Water the lawn area with a garden hose fitted with a spray attachment until the soil is moist to a depth of 7 or 8 inches. Two or three weeks later, before the weed seedlings have four leaves, hoe the soil with a sharp-bladed hoe, cutting through the weed stems and roots about 1 inch below the soil surface. Irrigate and hoe the area again two or three times.
Hoeing weeds when the soil is dry provides the best results.
Tilling the Soil
Perennial weeds can often survive one experience of tilling, but tilling the soil three or four times often effectively controls perennial and annual weeds and their seeds. Tilling with a mechanical rotary tiller takes the backache out of controlling weeds, brings weed seeds to the soil surface, where they sprout, but tilling also leaves plenty of small pieces of root in the soil. When the soil is tilled again, however, this weakens perennial weeds and controls weed seedlings.
Put on long pants, a long-sleeved shirt, leather gloves, boots with steel toecaps and safety goggles before using a rotary tiller. Run the tiller up and down the lawn area until all the soil has been tilled. Till the soil again two weeks later, and twice more at two week intervals before planting grass seed.
Irrigating the soil after tilling it encourages weed roots and seeds to sprout, ready to be removed by tilling again.
Solarizing the Soil
Soil solarization involves covering the ground in plastic in summer so that the soil heats up under the hot summer sun, controlling weeds and weed seeds. The process takes four to six weeks and is most effective during the hottest part of the year and in areas that experience hot summers.

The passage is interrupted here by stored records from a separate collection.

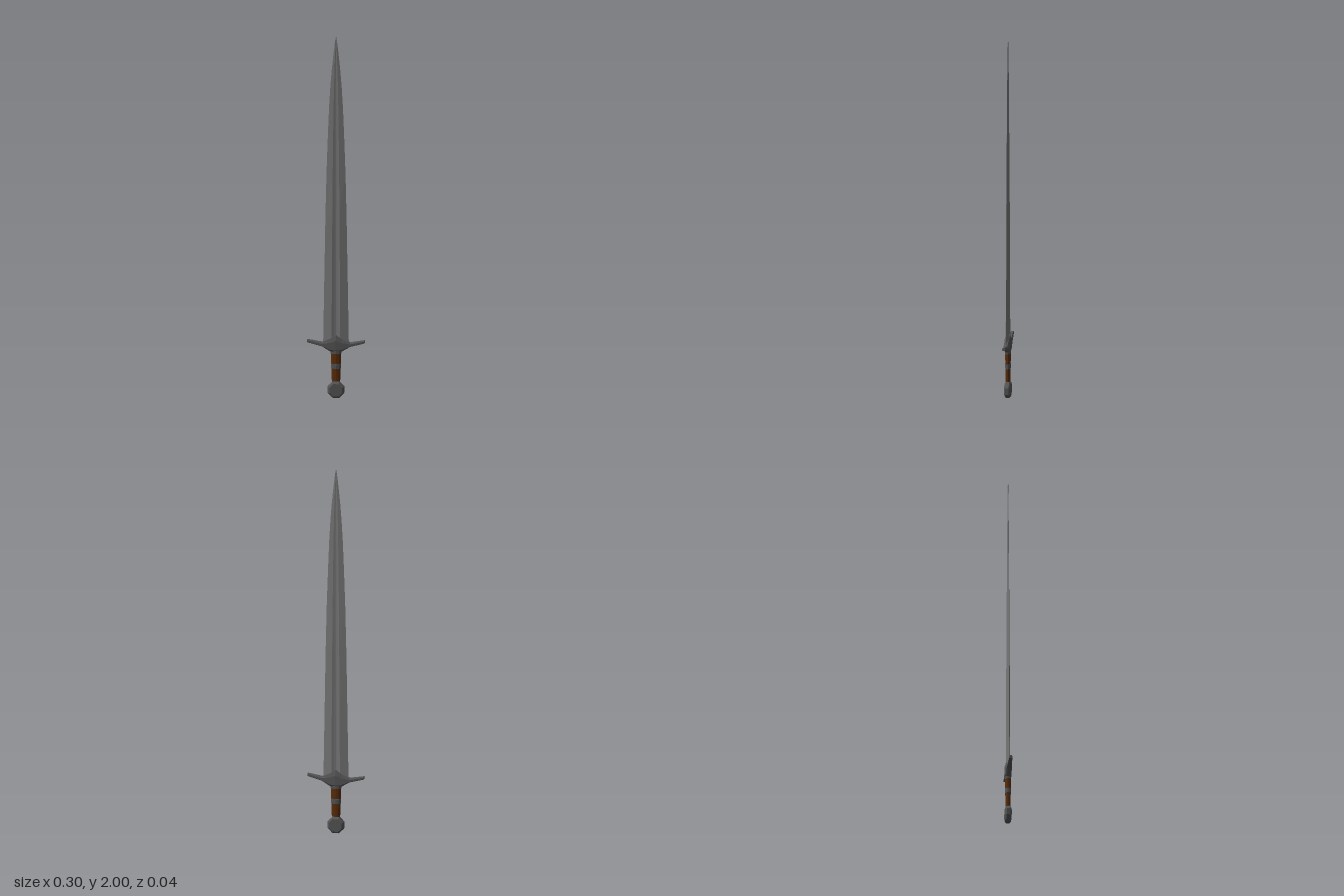
import * as THREE from 'three';

const mat = (name, color) => {
  const m = new THREE.MeshStandardMaterial({ color, flatShading: true });
  m.name = name;
  return m;
};

// Skin a list of closed cross-sections and cap both ends with a fan
function loft(rings) {
  const pos = [];
  const tri = (...pts) => pts.forEach(p => pos.push(...p));
  const middle = ring => [0, 1, 2].map(k => ring.reduce((s, p) => s + p[k], 0) / ring.length);
  const last = rings[rings.length - 1];
  const n = last.length;
  for (let j = 0; j < n; j++) {
    const k = (j + 1) % n;
    for (let i = 0; i < rings.length - 1; i++) {
      const a = rings[i], b = rings[i + 1];
      tri(a[j], a[k], b[k]);
      tri(a[j], b[k], b[j]);
    }
    tri(middle(rings[0]), rings[0][k], rings[0][j]);
    tri(middle(last), last[j], last[k]);
  }
  const g = new THREE.BufferGeometry();
  g.setAttribute('position', new THREE.Float32BufferAttribute(pos, 3));
  g.computeVertexNormals();
  return g;
}

export function createModel() {
  const group = new THREE.Group();
  const steel = mat('bladeSteel', 0x777777);
  const iron = mat('darkIron', 0x555555);
  const leather = mat('brownLeather', 0x5a2e0a);
  const add = (name, geometry, material) => {
    const mesh = new THREE.Mesh(geometry, material);
    mesh.name = name;
    group.add(mesh);
    return mesh;
  };

  // Blade: [height, half width, half thickness], with a shallow central fuller
  const bladeStations = [
    [0.29, 0.068, 0.009], [0.65, 0.062, 0.008], [1.0, 0.056, 0.007], [1.25, 0.05, 0.0055],
    [1.45, 0.043, 0.0045], [1.6, 0.037, 0.004], [1.72, 0.03, 0.0032], [1.82, 0.022, 0.0026],
    [1.91, 0.0125, 0.002], [1.96, 0.0065, 0.0012], [2.0, 0.0004, 0.0002],
  ];
  add('blade', loft(bladeStations.map(([y, w, t]) => {
    const half = [[1, 0], [0.34, 1], [0.14, 0.6], [0, 0.45], [-0.14, 0.6], [-0.34, 1]];
    const back = half.map(([x, z]) => [x * w, y, -z * t]);
    const front = half.map(([x, z]) => [-x * w, y, z * t]);
    return [...back, ...front];
  })), steel);

  // Crossguard: [x, bottom, top, half depth], chamfered along the top and bottom
  const guardHalf = [
    [0.152, 0.303, 0.319, 0.008], [0.075, 0.283, 0.305, 0.013],
    [0.03, 0.256, 0.327, 0.016], [0, 0.25, 0.346, 0.0185],
  ];
  const guardStations = [
    ...guardHalf.map(([x, ...rest]) => [-x, ...rest]),
    ...guardHalf.slice(0, -1).reverse(),
  ];
  add('crossguard', loft(guardStations.map(([x, lo, hi, d]) => {
    const c = (hi - lo) * 0.3, e = d * 0.6;
    return [[x, hi, -e], [x, hi, e], [x, hi - c, d], [x, lo + c * 0.5, d],
      [x, lo, e], [x, lo, -e], [x, lo + c * 0.5, -d], [x, hi - c, -d]];
  })), iron);

  // Grip: two oval leather sections separated by a metal ring
  const oval = (name, y0, y1, r0, r1, depth, material) => {
    const g = new THREE.CylinderGeometry(r1, r0, y1 - y0, 10);
    g.scale(1, 1, depth / Math.max(r0, r1));
    add(name, g, material).position.y = (y0 + y1) / 2;
  };
  oval('upperGrip', 0.185, 0.26, 0.027, 0.029, 0.0155, leather);
  oval('lowerGrip', 0.09, 0.165, 0.023, 0.026, 0.014, leather);
  oval('gripRing', 0.162, 0.188, 0.0275, 0.0285, 0.0165, iron);
  oval('gripCollar', 0.244, 0.262, 0.03, 0.031, 0.0165, iron);

  // Pommel: octagonal disc with bevelled faces
  const discProfile = [[0, -0.0165], [0.037, -0.0165], [0.047, -0.009],
    [0.047, 0.009], [0.037, 0.0165], [0, 0.0165]].map(p => new THREE.Vector2(...p));
  const disc = new THREE.LatheGeometry(discProfile, 8);
  disc.rotateY(Math.PI / 8);
  disc.rotateX(Math.PI / 2);
  add('pommel', disc, iron).position.y = 0.0435 + 0.004;

  // Rest the pommel's lowest flat on the ground
  const lift = -new THREE.Box3().setFromObject(group, true).min.y;
  group.getObjectByName('pommel').position.y += lift;
  return group;
}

Solarization doesn't control all weeds. Two weeds that aren't controlled by solarization are field bindweed (Convolvulus arvenis), which is hardy in U.S. Department of Agriculture plant hardiness zones 3 through 9, and bermudagrass (Cynodon spp.), which is hardy in USDA zones 7 through 10. Solarization does control field bindweed and bermudagrass seeds.
Before solarizing the lawn area, hoe the existing weeds to remove the top growth. Irrigate the soil so that it's moist to a depth of 7 to 8 inches, and spread a sheet of clear polythene 1 to 2 mm thick over the soil surface. Use the thicker polythene in windy areas. Bury the edges of the polythene in shallow trenches to prevent the wind from lifting it, and leave it for at least four weeks but no longer than six or seven weeks. After removing the sheet, the soil can be made ready for sowing.
Non-selective herbicides such as glyphosate effectively control weeds before sowing a new lawn.
Put on protective clothing, safety goggles and gloves, and spray a ready-to-use 2 percent glyphosate herbicide over the lawn area on a dry, still day. Glyphosate is a systemic herbicide that kills weeds by traveling to their roots, and it can take up to two weeks to work. If there are green weeds remaining after two weeks, spray the area again. Remove the dead weeds by digging them up or tilling them into the soil.
Glyphosate harms most plants, including ornamental varieties you may wish to keep. Don't spray glyphosate near valued plants, or you can protect them with cardboard before you spray.